Note too that there is no "allergy to prescription," as Michigan Dean Deborah Ball would characterize it, in my formulation of how future teachers learn their craft. There are what Lee Shulman might call "signature pedagogies" for various fields of study. There are "best practices." There are specific pedagogical interventions that have a proven track record. These must be taken seriously, taken on and tested anew in instructional practice. But I can't just tell students to do this or that and expect their actions to translate into rich growth on the part of their students.
Finally, note that our present system of educating teachers – lots of undergraduate teacher education courses sprinkled with early field experiences and capped off with student teaching – doesn't obviously fit the demands of the answer I articulate here. But that will be the topic for another post.
One other provocation for now: Recent studies show that Finland (always at the head of list of countries where schools succeed) recruit only highly talented persons into the teaching profession and then compensate them well. The Woodrow Wilson Foundation seems to be taking that seriously. They recently announced the lucrative Leonore Annenberg Teaching Fellowship Program for "the best and the brightest" who choose to pursue teaching credentials in math and science at the graduate level at four "leading teacher education programs" (Stanford, University of Pennsylvania, University of Virginia, and University of Washington). They also announced a similar program involving four institutions in the state of Indiana. The recipients of the tuition plus $30,000 stipends for the one year certification programs must commit to teaching in disadvantaged high schools for three years. The Foundation has lofty goals:
1) Transform teacher education—not just for Fellows but for the universities that prepare them, other teacher candidates in the same programs, and the high-need schools where they are placed as teachers;
2) Get strong teachers into high-need schools. Indiana has chosen to focus on attracting math and science teachers, though other states may choose different subject areas;
3) Attract the very best candidates to teaching through a fellowship with a well-known name and high visibility, similar to a National Merit Scholarship; and
4) Cut teacher attrition and retain top teachers through intensive clinical preparation and ongoing in-school mentoring, provided by veteran teachers and supported by able principals.
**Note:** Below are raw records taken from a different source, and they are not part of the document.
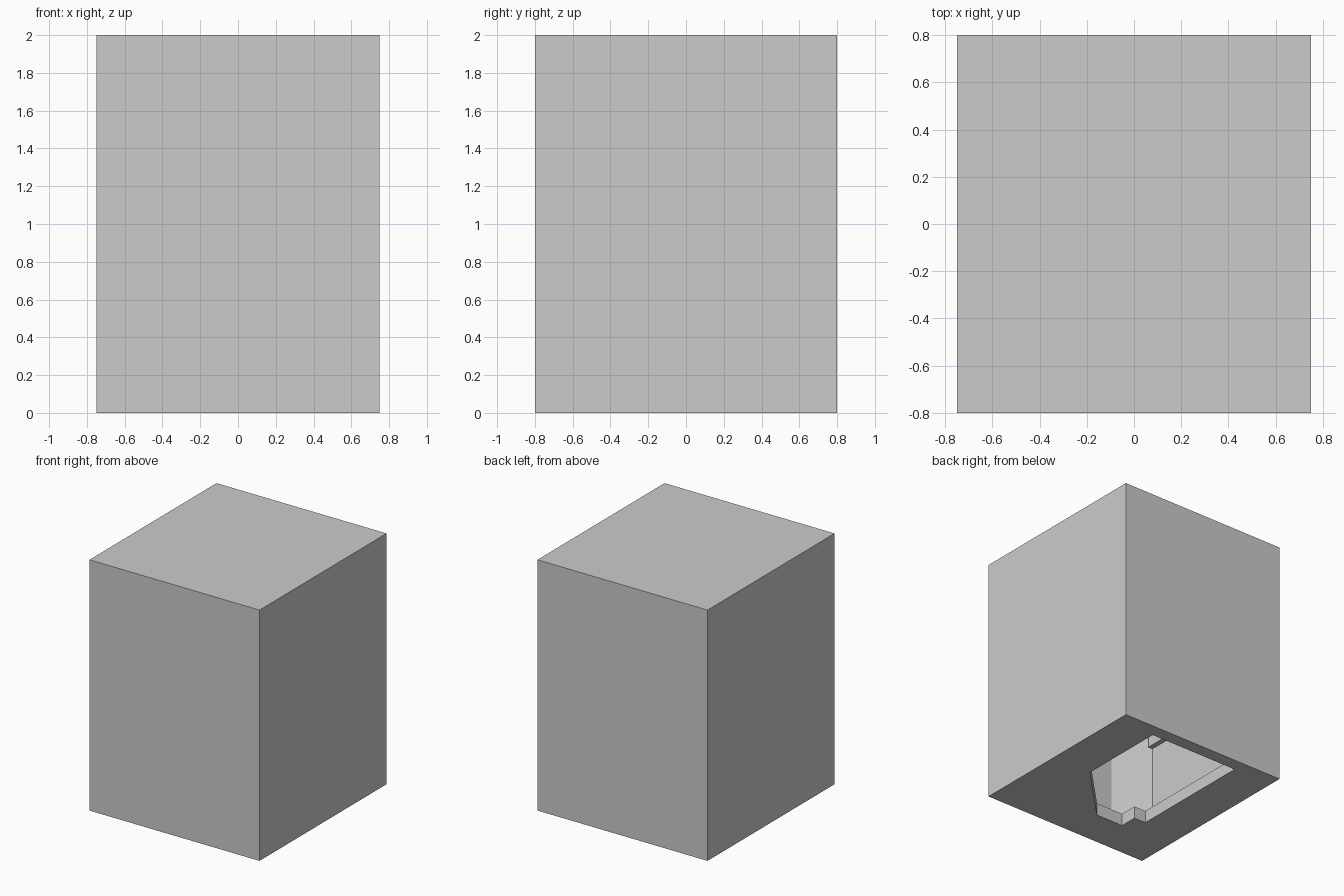
import bpy, bmesh

if "Cube" in bpy.data.objects:
    bpy.data.objects.remove(bpy.data.objects["Cube"])


def prism(name, outline, z0, z1):
    """Extrude a flat outline from z0 up to z1."""
    bm = bmesh.new()
    face = bm.faces.new([bm.verts.new((x, y, z0)) for x, y in outline])
    top = bmesh.ops.extrude_face_region(bm, geom=[face])
    verts = [v for v in top["geom"] if isinstance(v, bmesh.types.BMVert)]
    bmesh.ops.translate(bm, vec=(0, 0, z1 - z0), verts=verts)
    bmesh.ops.recalc_face_normals(bm, faces=bm.faces)
    mesh = bpy.data.meshes.new(name)
    bm.to_mesh(mesh)
    bm.free()
    obj = bpy.data.objects.new(name, mesh)
    bpy.context.collection.objects.link(obj)
    return obj


def rect(x0, x1, y0, y1):
    return [(x0, y0), (x1, y0), (x1, y1), (x0, y1)]


def cut(target, cutter):
    mod = target.modifiers.new(cutter.name, "BOOLEAN")
    mod.operation = "DIFFERENCE"
    mod.solver = "EXACT"
    mod.object = cutter
    cutter.hide_render = True
    cutter.hide_set(True)


# Outer casing
casing = prism("casing", rect(-0.75, 0.75, -0.8, 0.8), 0, 2)

# Hollow interior with one angled corner
room = [(-0.7, 0.75), (-0.7, -0.62), (-0.41, -0.75), (0.7, -0.75), (0.7, 0.75)]
cut(casing, prism("interior_cutter", room, 0.1, 1.95))

# Notched and chamfered opening in the floor
opening = [(0.4, 0.695), (-0.4, 0.695), (-0.4, -0.345), (-0.295, -0.345),
           (-0.295, -0.49), (-0.05, -0.49), (0.4, -0.035)]
cut(casing, prism("opening_cutter", opening, -0.1, 0.15))

# Ledge high on the inner side wall
prism("inner_ledge", rect(-0.71, -0.66, -0.62, 0.755), 0.87, 1.0)
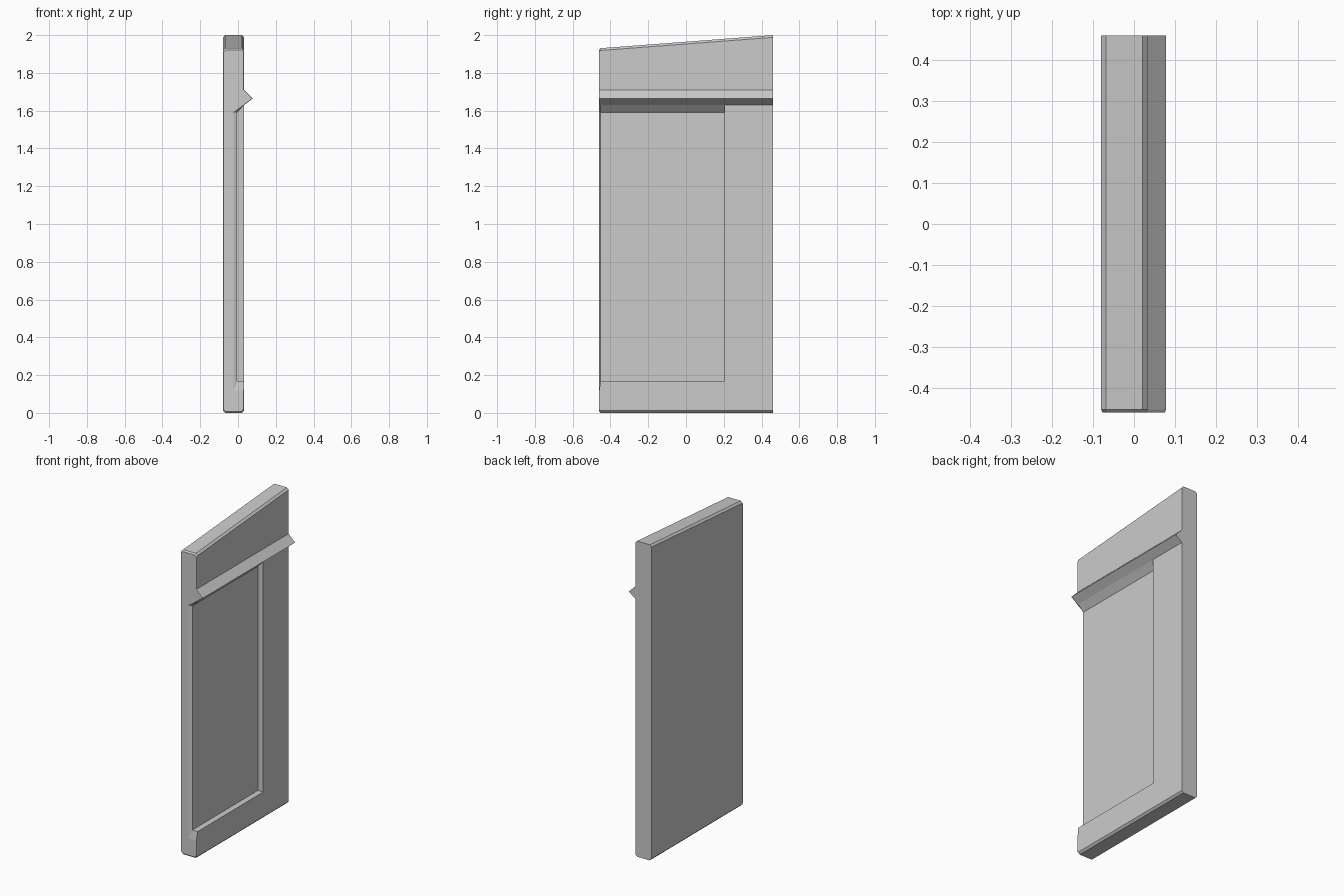
import bpy
import bmesh

cube = bpy.data.objects.get("Cube")
if cube:
    bpy.data.objects.remove(cube)

grey = bpy.data.materials.new("plain grey")
grey.use_nodes = True
colour = (0.6, 0.6, 0.6, 1)
grey.diffuse_color = colour
grey.node_tree.nodes["Principled BSDF"].inputs["Base Color"].default_value = colour

LEFT, RIGHT, TIP, CH = -0.08, 0.033, 0.078, 0.012
FRONT, BACK = -0.46, 0.46


def section(y, floor, sill, inset=0.0, drop=0.0):
    """Cross-section of the panel: chamfered slab, recess and pointed ledge."""
    top = 1.965 + 0.076 * y - drop
    lo, hi = LEFT + inset, RIGHT - inset
    head = 1.59 if floor < hi else 1.63
    profile = [
        (lo, CH + drop), (lo + CH, drop), (hi - CH, drop), (hi, CH + drop),
        (hi, sill), (floor, sill), (floor, head), (hi, 1.63),   # recess
        (TIP - inset, 1.665), (hi, 1.71),                       # ledge
        (hi, top - CH), (hi - CH, top), (lo + CH, top), (lo, top - CH),
    ]
    return [(x, y, z) for x, z in profile]


# Panel lofted from front to back; the recess stops part way
sections = [
    section(FRONT, -0.025, 0.115, 0.003, 0.008),
    section(FRONT + 0.008, -0.004, 0.17),
    section(0.205, -0.004, 0.17),
    section(0.205, RIGHT, 0.17),
    section(BACK, RIGHT, 0.17),
]
bm = bmesh.new()
rings = [[bm.verts.new(p) for p in s] for s in sections]
for a, b in zip(rings, rings[1:]):
    for i in range(len(a)):
        j = (i + 1) % len(a)
        bm.faces.new((a[i], a[j], b[j], b[i]))
bm.faces.new(rings[0])
bmesh.ops.remove_doubles(bm, verts=bm.verts, dist=0.0001)

# Back cap closes the remaining open loop
bmesh.ops.holes_fill(bm, edges=[e for e in bm.edges if e.is_boundary], sides=0)
bmesh.ops.recalc_face_normals(bm, faces=bm.faces)

mesh = bpy.data.meshes.new("wall_panel")
bm.to_mesh(mesh)
bm.free()
mesh.materials.append(grey)
panel = bpy.data.objects.new("wall_panel", mesh)
bpy.context.collection.objects.link(panel)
It will be interesting to see what happens with respect to the first and last of these goals. The middle two goals suggest that the best way to get good teachers is to recruit more talented candidates. But talk of "transforming teacher education" and "intensive clinical preparation" have some congruence with the answer I offered above. Of course, one-year graduate level, clinical-intensive programs are not new. I helped design and now teach in a very successful program. The difference is that our students are offered no tuition and stipends of $3000 per semester. Money does make a difference.